|Implement authentication and authorisation to grant access to corporate network||48%|
|Don’t allow employees access to corporate data on their private devices||23%|
|We are not doing anything to protect corporate data on employees’ personal devices||3%|
Source: Independent survey commissioned by Robert Half among 160 CIOs – multiple answers allowed.
Australian CIOs are implementing security measures to protect company data on their employees’ personal devices. More than half (56%) of CIOs are providing training of all personnel on cyber-security policies and corporate practices when using their personal devices. Signing an acceptable use policy also seems to be standard practice for more than half (55%) of the Australian companies. In addition, technical applications are being implemented as 49% say they are deploying mobile device management technology and 48% are using authentication software. Merely 3% say they are not taken any actions to protect corporate data on employees’ personal devices.
With 34% of CIOs saying the lack of employee knowledge around data security is one of the most significant security risks CIOs think their organisation will face in the next five years, it is not entirely surprising that almost one in four (23%) do not allow their employees to access corporate data on their private devices.
Because more companies are investing in various platforms and tools designed to protect IT systems and networks, there’s an increased demand for IT security specialists with the niche skills needed to help companies protect themselves against key data security risks, including risks related to BYOD. This increased demand may prove to be challenging, as 91% of Australian CIOs say it is difficult to source skilled technology professionals, with almost one in four (23%) finding professionals skilled in mobile security the most challenging.
“Cyber-security is a crucial issue for any organisation today, and as such they need to implement security standards for employees using BYOD. The solution demands a resilient IT security strategy that goes beyond assessing a business’s IT infrastructure and having the necessary IT security skills. Proactively treating IT security as a continuous enterprise-wide process while making all staff aware of the risks associated with email, social media and confidential information are also essential if companies want to protect their company data,” David Jones concluded.
About the research

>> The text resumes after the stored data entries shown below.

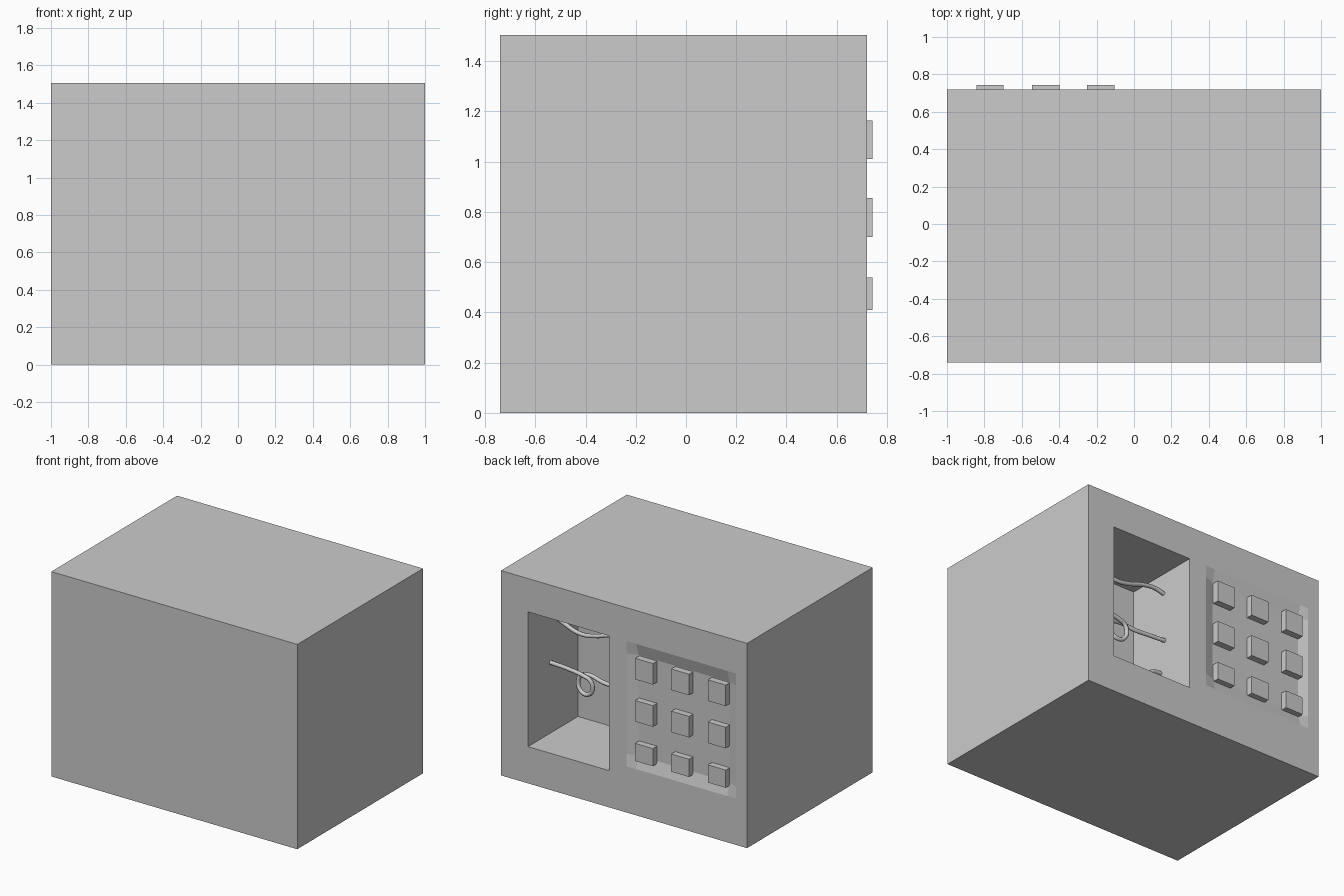
import bpy, bmesh, math

if "Cube" in bpy.data.objects:
    bpy.data.objects.remove(bpy.data.objects["Cube"])

FRONT, BACK, CAVITY, PAD = -0.74, 0.72, 0.14, 0.695


def finish(bm, name):
    bmesh.ops.recalc_face_normals(bm, faces=bm.faces)
    mesh = bpy.data.meshes.new(name)
    bm.to_mesh(mesh)
    bm.free()
    obj = bpy.data.objects.new(name, mesh)
    bpy.context.collection.objects.link(obj)
    return obj


# Casing: panelled back with a dished keypad area and an open compartment
xs = [-1, -0.91, -0.84, -0.10, -0.02, 0.12, 0.78, 1]
zs = [0, 0.27, 0.34, 0.43, 1.17, 1.26, 1.505]
bm = bmesh.new()
grid = {}
for i, x in enumerate(xs):
    for k, z in enumerate(zs):
        dished = i in (2, 3) and k in (3, 4)
        grid[i, k] = bm.verts.new((x, PAD if dished else BACK, z))
for i in range(len(xs) - 1):
    for k in range(len(zs) - 1):
        if i == 5 and 1 <= k <= 4:
            continue  # compartment opening
        bm.faces.new([grid[i, k], grid[i + 1, k], grid[i + 1, k + 1], grid[i, k + 1]])

# Sweep both rims inwards, then close the front and the compartment wall
rims = [[], []]
for e in [e for e in bm.edges if e.is_boundary]:
    outer = any(all(abs(v.co[a] - s) < 1e-4 for v in e.verts)
                for a, s in ((0, -1), (0, 1), (2, 0), (2, zs[-1])))
    rims[0 if outer else 1].append(e)
for rim, depth in zip(rims, (FRONT, CAVITY)):
    new = bmesh.ops.extrude_edge_only(bm, edges=rim)["geom"]
    for v in new:
        if isinstance(v, bmesh.types.BMVert):
            v.co.y = depth
    edges = [e for e in new if isinstance(e, bmesh.types.BMEdge) and e.is_boundary]
    bmesh.ops.contextual_create(bm, geom=edges)
finish(bm, "casing")

# Keypad buttons, three by three
for r, (z0, z1) in enumerate([(0.41, 0.54), (0.70, 0.855), (1.01, 1.165)]):
    for c, x in enumerate([-0.77, -0.472, -0.178]):
        bm = bmesh.new()
        bmesh.ops.create_cube(bm, size=1)
        for v in bm.verts:
            v.co = (x + v.co.x * 0.145, 0.7175 + v.co.y * 0.05,
                    (z0 + z1) / 2 + v.co.z * (z1 - z0))
        finish(bm, f"button_{r}_{c}")


# Loose wires across the compartment
def wire(name, points):
    curve = bpy.data.curves.new(name, "CURVE")
    curve.dimensions = "3D"
    curve.bevel_depth = 0.015
    curve.bevel_resolution = 2
    curve.resolution_u = 6
    curve.use_fill_caps = True
    spline = curve.splines.new("BEZIER")
    spline.bezier_points.add(len(points) - 1)
    for p, co in zip(spline.bezier_points, points):
        p.co = co
        p.handle_left_type = p.handle_right_type = "AUTO"
    obj = bpy.data.objects.new(name, curve)
    bpy.context.collection.objects.link(obj)


wire("upper_wire", [(0.78, 0.45, 1.15), (0.675, 0.45, 1.10), (0.547, 0.45, 1.06),
                    (0.42, 0.45, 1.075), (0.31, 0.45, 1.11), (0.2, 0.45, 1.125),
                    (0.12, 0.45, 1.11)])

loop = []
for n in range(9):
    a = math.pi / 2 - n * math.pi / 4
    loop.append((0.507 - 0.065 * math.cos(a), 0.46 - 0.004 * n,
                 0.692 + 0.07 * math.sin(a)))
wire("looped_wire", [(0.78, 0.46, 0.79), (0.64, 0.46, 0.782)] + loop[::-1][::-1]
     + [(0.36, 0.44, 0.745), (0.24, 0.45, 0.745), (0.12, 0.46, 0.745)])

wire("cut_wire", [(0.12, 0.42, 0.51), (0.19, 0.42, 0.50),
                  (0.25, 0.42, 0.43), (0.26, 0.42, 0.35)])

The annual study was developed by Robert Half Australia and is conducted in April 2016 by an independent research company. The study is based on 160 interviews with CIOs/CTOs from companies across Australia, with the results segmented by company size, sector and geographic location.